The demand for gold bullion is increasing. Each day there’s more evidence that suggests this phenomenon will continue. We see consumers buying gold bullion across the global economy. As a result, mints are working in overdrive mode to meet this demand and gold storage facilities are looking to add more vaults.
Regarding vaults, the general manager of Brink’s in Singapore, Baskaran Narayanan, said, “We need additional capacity, so we have to take further space.” He added, “There’s a surge in demand for precious metals in Asia, and one can see the focus and movement from the west to the east.” (Source: Larkin, N., et al., “Gold Flows East as Bars Recast for Chinese Defying Slump,” Bloomberg, January 28, 2014.)
Mints cannot meet the demand. The Austrian Mint, for example, was forced to hire more employees and add more time to the daily shifts worked. This wasn’t enough. Even while operating 24 hours a day to meet the gold bullion demand, the mint is failing. (Source: Roy, D., “Gold Mint Runs Overtime in Race to Meet World Coin Demand,” Bloomberg, January 27, 2014.)

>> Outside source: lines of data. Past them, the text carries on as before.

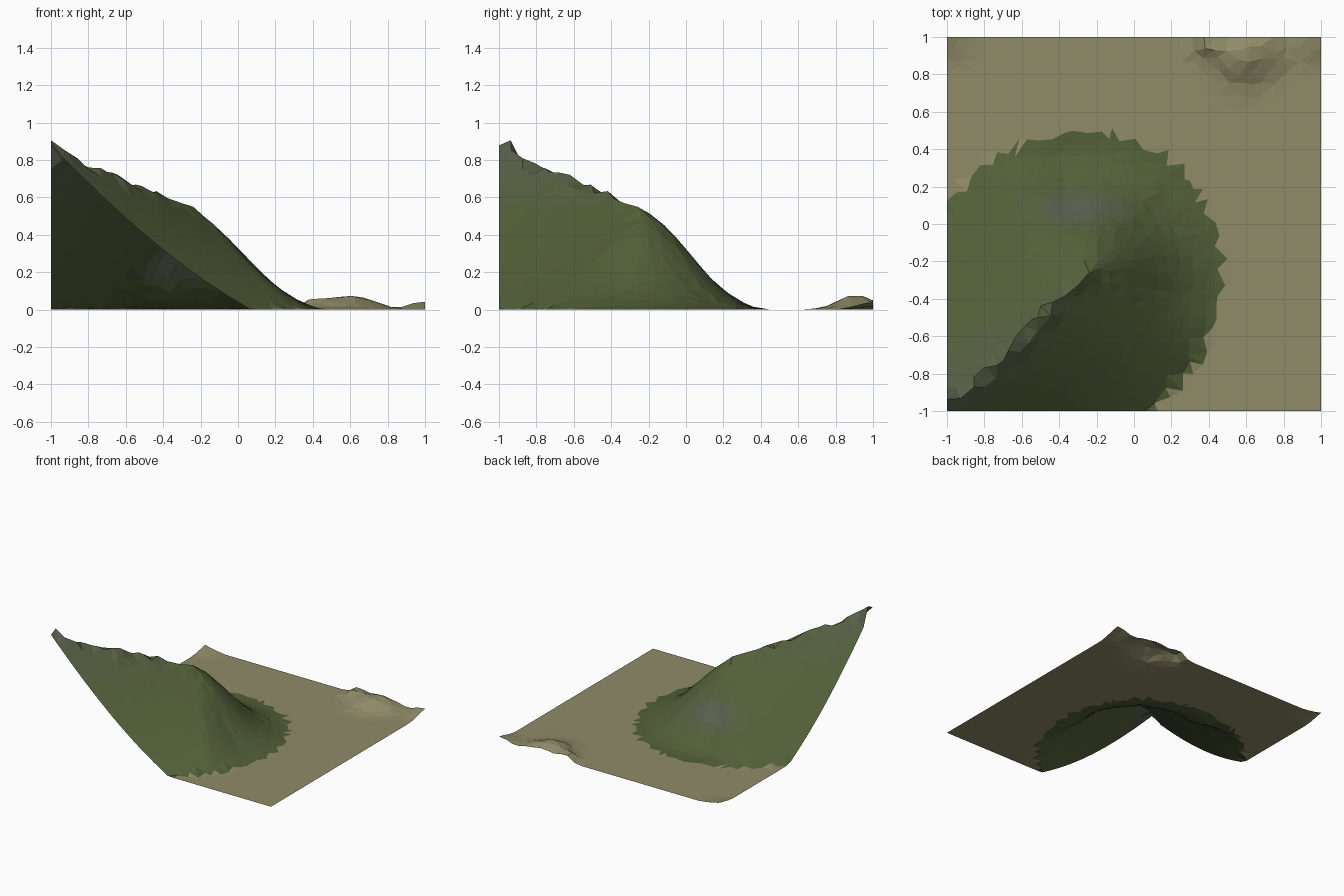
import bpy, math, random
from mathutils import Vector, geometry

if "Cube" in bpy.data.objects:
    bpy.data.objects.remove(bpy.data.objects["Cube"])

random.seed(4)
N = 32                 # cells per side
TIP = Vector((-0.25, -0.25))
AXIS = Vector((1, 1)).normalized()

# Sand mounds: x, y, height, radius
MOUNDS = [(0.57, 0.90, 0.075, 0.13), (0.40, 0.97, 0.06, 0.07),
          (0.72, 0.94, 0.035, 0.10), (1.0, 1.0, 0.045, 0.11),
          (-1.0, 1.0, 0.03, 0.10)]


def ridge_distance(p):
    """Distance to ridge line, turn towards the tip (0 flank, 1 tip), side, crest."""
    q = p - TIP
    along = q.dot(AXIS)
    side = (q.x - q.y) / math.sqrt(2)
    d = max(math.hypot(max(along, 0), side), 1e-6)
    turn = min(1, max(along, 0) / d / 0.5)
    return d, turn, side / d, 0.54 - min(along, 0) / math.sqrt(2) * 0.45


def height(p):
    d, turn, side, crest = ridge_distance(p)
    reach = 0.755 - 0.05 * turn + (0.02 if side < 0 else 0)
    t = min(d / reach, 1)
    h = 0
    if t < 1:
        # straight flanks, rounded and hollowed slope around the tip
        w = max(0.04, turn * (0.8 - 0.28 * side))
        hollow = (1 - t ** 1.3) ** (1.25 + 1.5 * t)
        h = crest * ((1 - w) * (1 - t) + w * hollow)
        # ragged crest
        if d < 0.06 and turn < 0.5 and -1 < p.x and -1 < p.y:
            h += random.uniform(0, 0.025)
        if p.x == -1 and -0.95 < p.y < -0.9:
            h += 0.09
    for x, y, a, r in MOUNDS:
        g = a * math.exp(-((p.x - x) ** 2 + (p.y - y) ** 2) / r ** 2)
        if g > 0.002:
            h += g * random.uniform(0.85, 1.1)
    return h


# Jittered points, kept straight along the border
points = []
for i in range(N + 1):
    for j in range(N + 1):
        j_x, j_y = random.uniform(-0.34, 0.34), random.uniform(-0.34, 0.34)
        if i in (0, N) or j in (0, N):
            j_x = j_y = 0
        points.append(Vector((-1 + 2 * (i + j_x) / N, -1 + 2 * (j + j_y) / N)))
flat, _, tris, *_ = geometry.delaunay_2d_cdt(points, [], [], 0, 1e-6)
verts = [(p.x, p.y, height(p)) for p in flat]

mesh = bpy.data.meshes.new("hillside_terrain")
mesh.from_pydata(verts, [], tris)
terrain = bpy.data.objects.new("hillside_terrain", mesh)
bpy.context.collection.objects.link(terrain)

# Sand, then steps from grass green to rock grey
SAND, GRASS, ROCK = (0.28, 0.26, 0.14), (0.085, 0.115, 0.04), (0.105, 0.115, 0.085)
STEPS = 6
colours = [("sand", SAND)]
for k in range(STEPS):
    f = k / (STEPS - 1)
    colours.append((f"grass_{k}", [a + (b - a) * f for a, b in zip(GRASS, ROCK)]))
for name, c in colours:
    m = bpy.data.materials.new(name)
    m.diffuse_color = (*c, 1)
    m.use_nodes = True
    m.node_tree.nodes["Principled BSDF"].inputs["Base Color"].default_value = m.diffuse_color
    mesh.materials.append(m)

for f in mesh.polygons:
    x, y, z = f.center
    f.use_smooth = False
    d, turn, side, _ = ridge_distance(Vector((x, y)))
    if d < 0.77 - 0.045 * turn + (0.015 if side < 0 else 0):
        patch = math.exp(-((x + 0.3) / 0.2) ** 2 - ((y - 0.08) / 0.07) ** 2)
        grey = min(1, max(0, (z - 0.5) / 0.6) + patch)
        f.material_index = 1 + round(grey * (STEPS - 1))

# Consistent upward faces
if sum(f.normal.z for f in mesh.polygons) < 0:
    mesh.flip_normals()
mesh.update()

But there’s something else happening that could cause a further increase in the demand for gold bullion, and that’s a currency crisis in the emerging markets. Currencies in countries like Turkey, Russia, South Africa, and Argentina have seen massive declines. The central banks look worried. The central banks of Turkey and South Africa have raised their short-term interest rates. This move is creating uncertainty that may cause investors to run to safety, which is what gold bullion is usually considered to be in these situations.
Looking at the charts, gold bullion prices also show an interesting development. Please see the chart below.
Chart courtesy of www.StockCharts.com
The downtrend in gold bullion prices, which had been in since September of 2013, seems to be broken (look at the black line in the chart above). We also notice that gold bullion prices have broken above their 50-day moving average (MA)—a move that shows there’s a bullish presence in the short term (see the circled area and the blue line).
With all this happening, my opinion on gold bullion hasn’t changed. I remain bullish on the yellow metal, because I believe the demand and supply situation will cause prices to increase. I can’t place a specific target on where gold bullion will end in 2014, but it might just surprise investors.
Those investors who believe gold bullion prices will increase further may profit from the move by looking at gold producers that have proven reserves in safe geographic areas. Massive discounts are still available despite the gold sector increasing roughly 10% since the beginning of the year.